Pictures paired with source code
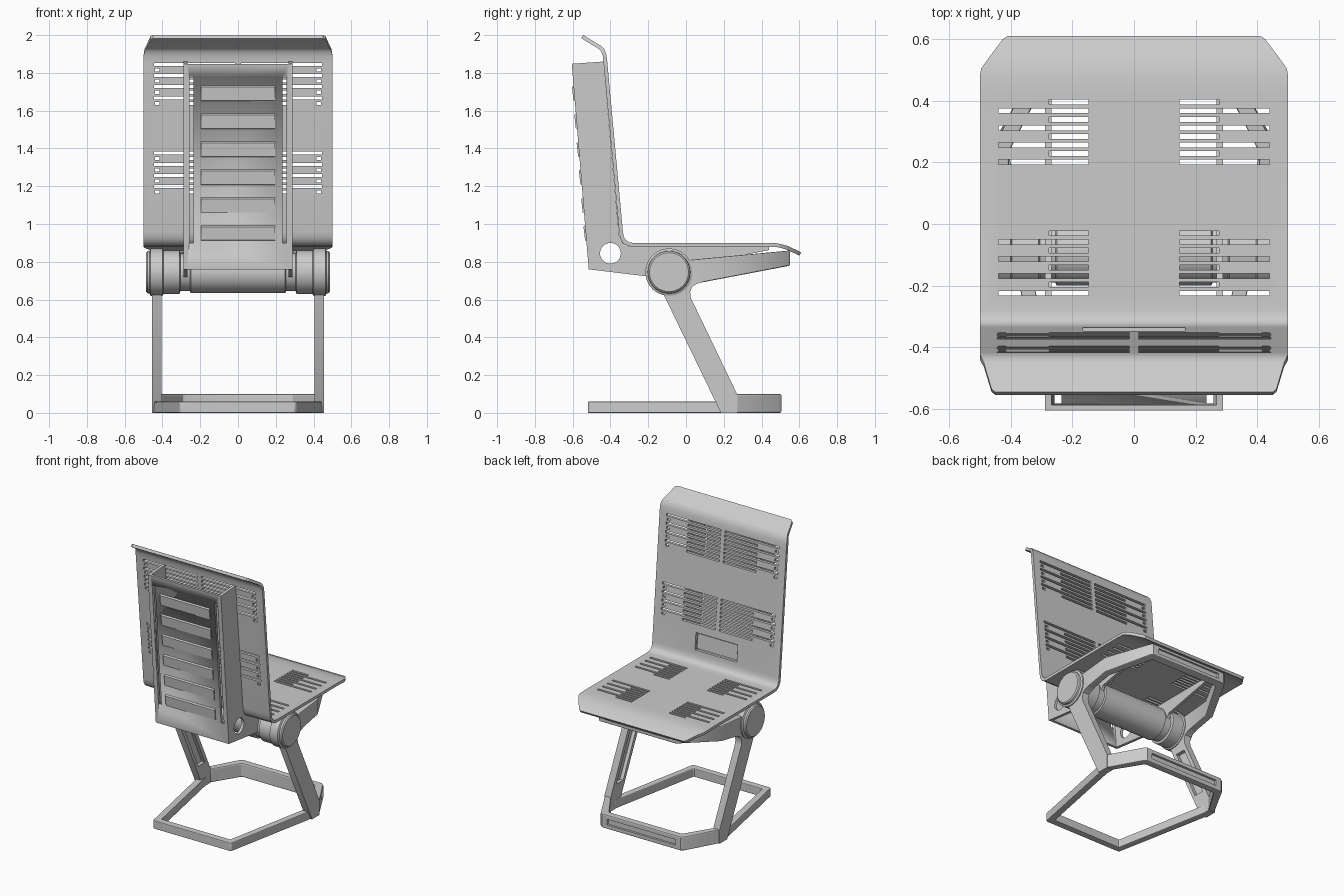
import bpy, bmesh, math
from mathutils import Vector

if "Cube" in bpy.data.objects:
    bpy.data.objects.remove(bpy.data.objects["Cube"])


def finish(bm, name, angle=30):
    bmesh.ops.recalc_face_normals(bm, faces=bm.faces)
    me = bpy.data.meshes.new(name)
    bm.to_mesh(me)
    bm.free()
    ob = bpy.data.objects.new(name, me)
    bpy.context.collection.objects.link(ob)
    return smooth(ob, angle)


def activate(ob):
    bpy.ops.object.select_all(action='DESELECT')
    ob.select_set(True)
    bpy.context.view_layer.objects.active = ob


def smooth(ob, angle=30):
    activate(ob)
    bpy.ops.object.shade_smooth_by_angle(angle=math.radians(angle))
    return ob


def prism(name, pts, lo, hi, axis='X'):
    """Extrude a profile: yz points along X, or xy points along Z."""
    bm = bmesh.new()
    put = (lambda p, t: (t, *p)) if axis == 'X' else (lambda p, t: (*p, t))
    a = [bm.verts.new(put(p, lo)) for p in pts]
    b = [bm.verts.new(put(p, hi)) for p in pts]
    bm.faces.new(a)
    bm.faces.new(b[::-1])
    for i in range(len(pts)):
        j = (i + 1) % len(pts)
        bm.faces.new((a[i], a[j], b[j], b[i]))
    return finish(bm, name)


def boxes(name, items):
    bm = bmesh.new()
    for x0, x1, y0, y1, z0, z1 in items:
        vs = bmesh.ops.create_cube(bm, size=1)['verts']
        for v in vs:
            v.co = Vector((x0 + (v.co.x + .5) * (x1 - x0),
                           y0 + (v.co.y + .5) * (y1 - y0),
                           z0 + (v.co.z + .5) * (z1 - z0)))
    return finish(bm, name)


def apply_mods(ob):
    activate(ob)
    for m in list(ob.modifiers):
        bpy.ops.object.modifier_apply(modifier=m.name)


def cut(ob, cutter):
    cutter.hide_render = True
    m = ob.modifiers.new('cut', 'BOOLEAN')
    m.operation, m.solver, m.object = 'DIFFERENCE', 'EXACT', cutter
    apply_mods(ob)
    bpy.data.objects.remove(cutter)


def bevel(ob, w, seg=2):
    m = ob.modifiers.new('bevel', 'BEVEL')
    m.width, m.segments, m.limit_method = w, seg, 'ANGLE'
    m.angle_limit = math.radians(40)
    apply_mods(ob)
    smooth(ob)


def mirror_pts(pts):
    return pts + [(-x, y) for x, y in reversed(pts)]


def band(outer, inner):
    return mirror_pts(outer) + mirror_pts(inner)[::-1]


# Bent seat and back shell: (y, z, half width) along the upper surface
path = [(.61, .848, .41), (.60, .855, .425), (.54, .883, .47), (.505, .893, .495),
        (.48, .898, .5), (.43, .9, .5), (-.28, .9, .5), (-.30, .903, .5), (-.318, .914, .5),
        (-.329, .932, .5), (-.334, .96, .5), (-.417, 1.86, .5), (-.421, 1.895, .5),
        (-.432, 1.925, .495), (-.45, 1.943, .487), (-.535, 1.995, .462), (-.545, 2.0, .45)]
bm = bmesh.new()
rows = [(bm.verts.new((-w, y, z)), bm.verts.new((w, y, z))) for y, z, w in path]
for a, b in zip(rows, rows[1:]):
    bm.faces.new((a[0], a[1], b[1], b[0]))
me = bpy.data.meshes.new('seat_shell')
bm.to_mesh(me)
bm.free()
shell = bpy.data.objects.new('seat_shell', me)
bpy.context.collection.objects.link(shell)
sol = shell.modifiers.new('thick', 'SOLIDIFY')
sol.thickness, sol.offset, sol.use_even_offset = .02, 1, True
apply_mods(shell)

# Ventilation slots and handle opening
slots = []
for s in (-1, 1):
    def slot(x0, x1, y0, y1, z0, z1):
        slots.append((min(s * x0, s * x1), max(s * x0, s * x1), y0, y1, z0, z1))
    for top in (.395, -.03):
        for i in range(8):
            y = top - i * .0278
            slot(.148, .44 if i % 2 else .275, y - .008, y + .008, .85, .95)
    for top in (1.845, 1.375):
        for i in range(8):
            z = top - i * .0295
            if i % 2:
                slot(.015, .275, -.6, -.2, z - .008, z + .008)
                slot(.415, .44, -.6, -.2, z - .008, z + .008)
            else:
                slot(.015, .445, -.6, -.2, z - .008, z + .008)
slots.append((-.165, .165, -.5, -.2, .985, 1.105))
cut(shell, boxes('slot_cutter', slots))
smooth(shell)
prism('handle_panel', [(-.348, .993), (-.36, .993), (-.37, 1.097), (-.358, 1.097)], -.157, .157)

# Back housing: two side plates and a rear panel
plate = [(-.605, 1.848), (-.437, 1.86), (-.354, .94), (-.335, .9), (-.30, .88), (.44, .88),
         (.44, .862), (.03, .78), (-.02, .7), (-.2, .722), (-.515, .76)]
for s, side in ((-1, 'left'), (1, 'right')):
    p = prism(side + '_side_plate', plate, *sorted((s * .268, s * .288)))
    ring = [(-.4 + .055 * math.cos(t * math.pi / 16), .845 + .055 * math.sin(t * math.pi / 16))
            for t in range(32)]
    cut(p, prism('hole_cutter', ring, -.4, .4))
    smooth(p)
panel = prism('rear_panel', [(-.605, 1.848), (-.587, 1.848), (-.497, .76), (-.515, .76)], -.27, .27)
cut(panel, boxes('panel_cutter', [(-.258, -.235, -.8, -.4, .9, 1.78), (.235, .258, -.8, -.4, .9, 1.78)]))


def panel_y(z):
    return -.515 - (z - .76) * .0826


# Six raised ribs on the rear panel
for i in range(6):
    z0 = .91 + i * .148
    z1 = z0 + .087
    prism(f'panel_rib_{i + 1}', [(panel_y(z0) + .005, z0), (panel_y(z0) - .007, z0 + .004),
                                 (panel_y(z1) - .008, z1 - .012), (panel_y(z1) + .005, z1)], -.195, .195)

# Pivot barrel with end caps, turned around the x axis
half = [(.25, .11), (.255, .1), (.305, .1), (.31, .116), (.395, .116), (.4, .125), (.462, .125),
        (.468, .113), (.48, .111), (.487, .103)]
prof = [(-x, r) for x, r in reversed(half)] + half
bm = bmesh.new()
N = 48
rings = [[bm.verts.new((x, -.09 + r * math.cos(k * math.tau / N), .745 + r * math.sin(k * math.tau / N)))
          for k in range(N)] for x, r in prof]
for a, b in zip(rings, rings[1:]):
    for k in range(N):
        bm.faces.new((a[k], a[(k + 1) % N], b[(k + 1) % N], b[k]))
bm.faces.new(rings[0])
bm.faces.new(rings[-1])
finish(bm, 'pivot_barrel')

# Slanted legs with a recess on the inner face
leg = [(-.12, .7), (-.12, .63), (.185, 0), (.27, 0), (.27, .1), (.025, .61), (.022, .64),
       (.032, .667), (.055, .683), (.09, .693), (.05, .75)]
for s, side in ((-1, 'left'), (1, 'right')):
    lo, hi = sorted((s * .405, s * .455))
    ob = prism(side + '_leg', leg, lo, hi)
    cut(ob, prism('leg_cutter', [(-.057, .56), (.02, .56), (.206, .17), (.13, .17)],
                  *sorted((s * .38, s * .43))))
    smooth(ob)

# Floor frame: low rear part and taller front part
rear = prism('rear_floor_frame', band([(.455, .225), (.31, -.51), (.3, -.52)],
                                      [(.405, .225), (.27, -.47), (.265, -.472)]), 0, .06, 'Z')
bevel(rear, .006)
front = prism('front_floor_frame', band([(.455, .265), (.33, .49), (.31, .505)],
                                        [(.405, .265), (.29, .45), (.28, .455)]), 0, .1, 'Z')
bevel(front, .008)
cut(front, boxes('front_cutter', [(-.27, .27, .49, .6, .03, .07)]))
smooth(front)

# Seat support arm: a loop rising toward the front
arm = prism('seat_support_arm', band([(.455, -.02), (.455, .25), (.31, .54), (.295, .55)],
                                     [(.405, -.02), (.405, .235), (.27, .495), (.26, .5)]), 0, 1, 'Z')
for v in arm.data.vertices:
    y = v.co.y
    v.co.z = .81 + (y - .02) * .094 if v.co.z > .5 else .69 + (y - .08) * .19
bevel(arm, .006)
cut(arm, boxes('arm_cutter', [(-.25, .25, .537, .6, .802, .84)]))
smooth(arm)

Assignment:
Count the lines in the data that contain the string "path", and give nothing but that number.

Task output:
2